The heart, like any muscle in the human body, needs a steady supply of oxygen and vital nutrients, supplied by the blood flowing through the coronary arteries. A buildup of fat and cholesterol over time can cause the coronary arteries to narrow or clog, slowing the flow of blood to the heart and ultimately causing coronary heart disease (CHD). Insufficient blood supply to the heart may also trigger angina. If this flow stops completely, the likely result is a heart attack. Additionally, the oxygen starved portion of the heart begins to die, which may result in permanent damage to the muscle.
Causes of Coronary Heart Disease

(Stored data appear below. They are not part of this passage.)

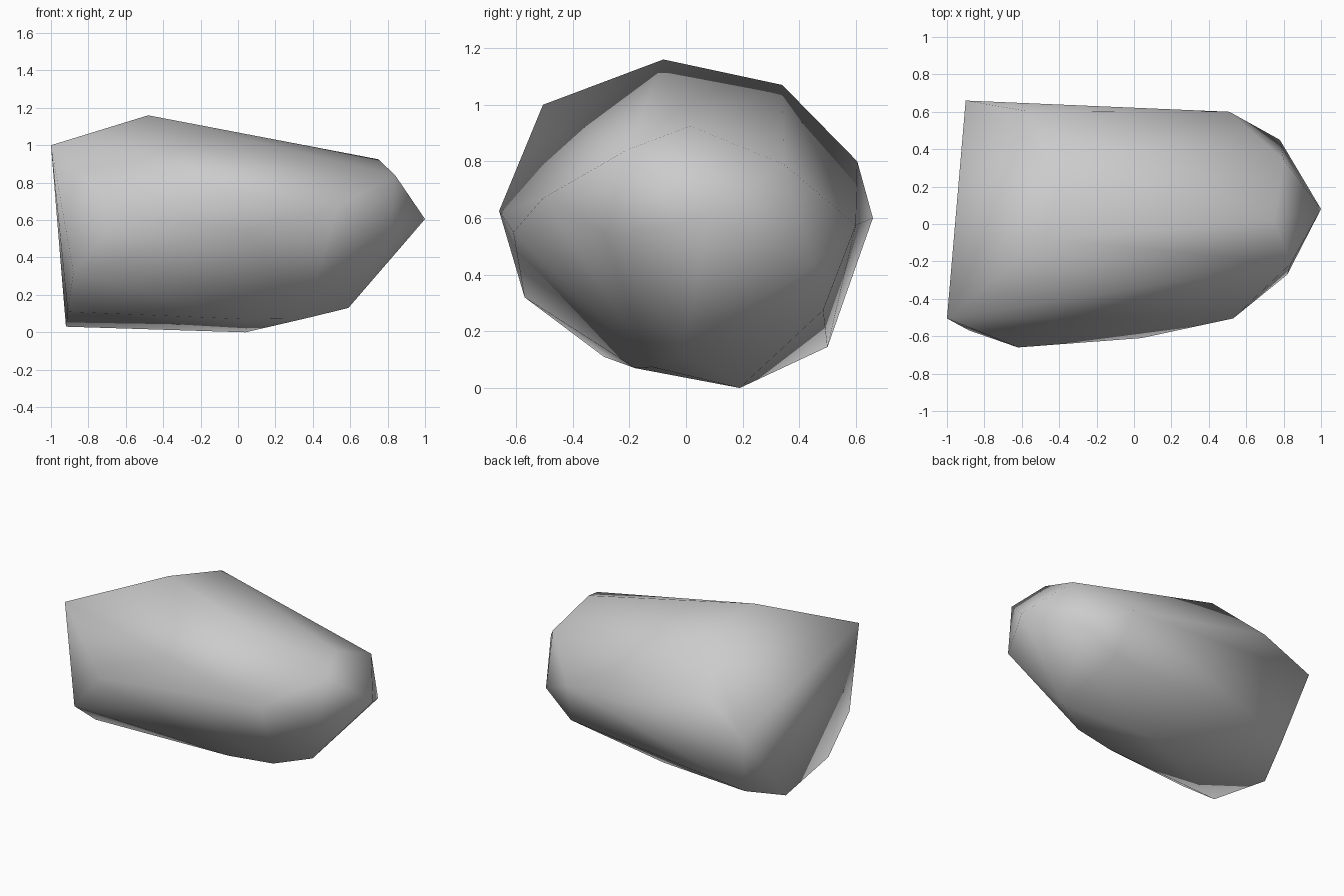
import bpy, bmesh

# Corner points of the boulder, grouped by region (convex shape)
crown = [(-1.0, -0.505, 1.0), (-0.48, -0.08, 1.16), (-0.365, 0.34, 1.07),
         (0.75, 0.015, 0.925), (0.80, 0.345, 0.79), (0.84, -0.21, 0.84)]
girth = [(1.0, 0.08, 0.605), (0.82, -0.27, 0.53), (0.53, -0.505, 0.67),
         (0.04, -0.61, 0.55), (-0.62, -0.66, 0.625), (-0.90, 0.66, 0.60),
         (-0.58, 0.605, 0.80), (0.51, 0.60, 0.575), (0.78, 0.45, 0.43)]
base = [(0.59, -0.01, 0.13), (0.36, -0.12, 0.074), (0.04, 0.19, 0.0),
        (0.05, -0.18, 0.07), (-0.92, 0.20, 0.03), (-0.91, -0.29, 0.11),
        (-0.88, -0.57, 0.32), (-0.81, 0.50, 0.145), (0.56, 0.485, 0.275)]

# Stone skin: convex hull around the corners
bm = bmesh.new()
for p in crown + girth + base:
    bm.verts.new(p)
bmesh.ops.convex_hull(bm, input=bm.verts[:])
loose = [v for v in bm.verts if not v.link_faces]
bmesh.ops.delete(bm, geom=loose, context='VERTS')
bmesh.ops.recalc_face_normals(bm, faces=bm.faces[:])
for f in bm.faces:
    f.smooth = True

mesh = bpy.data.meshes.new("boulder")
bm.to_mesh(mesh)
bm.free()

# Plain grey stone
stone = bpy.data.materials.new("grey stone")
stone.diffuse_color = (0.6, 0.6, 0.6, 1)
mesh.materials.append(stone)

boulder = bpy.data.objects.new("boulder", mesh)
bpy.context.collection.objects.link(boulder)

Atherosclerosis, the hardening and narrowing of coronary arteries, is one of the main causes coronary heart disease. As the arteries narrow, less blood is able pass through the vessel, effectively slowing the supply of oxygen and nutrients to the heart.
Typically, cholesterol and fat in the blood are deposited on the artery walls. This build-up narrows the arteries, slowing or blocking the blood flow. High cholesterol levels in the diet increase the likelihood of cholesterol deposits forming on the artery walls. Cholesterol deposits can begin to form in the arteries as early as childhood and typically worsen with age. The steady buildup of these deposits over time are the primary cause of coronary heart disease.
In addition to high blood cholesterol, additional factors such as high blood pressure and smoking are also contributory causes of coronary heart disease. On average, each of these factors effectively doubles the chance of an individual developing heart disease at some point in their lives. A person with all three risk factors is therefore eight times more likely to develop heart disease than someone with none of these risk factors.
Obesity and a lack of physical activity can be contributory causes of coronary heart disease. Other factors such as gender, age, and heredity are beyond the patient’s control, but may also be linked to CHD. On the other hand, high blood pressure, high cholesterol, smoking, obesity, diabetes, and physical inactivity, are all CHD risk factors that can be changed with healthy changes to a person’s lifestyle. No amount of clean living, however, can completely remove the risk of CHD, and some people do develop the disease without having any of these risk factors.
Although medical procedures can be highly effective in treating coronary heart disease, the risk control and lifestyle changes related to disease prevention remain the best method of CHD management.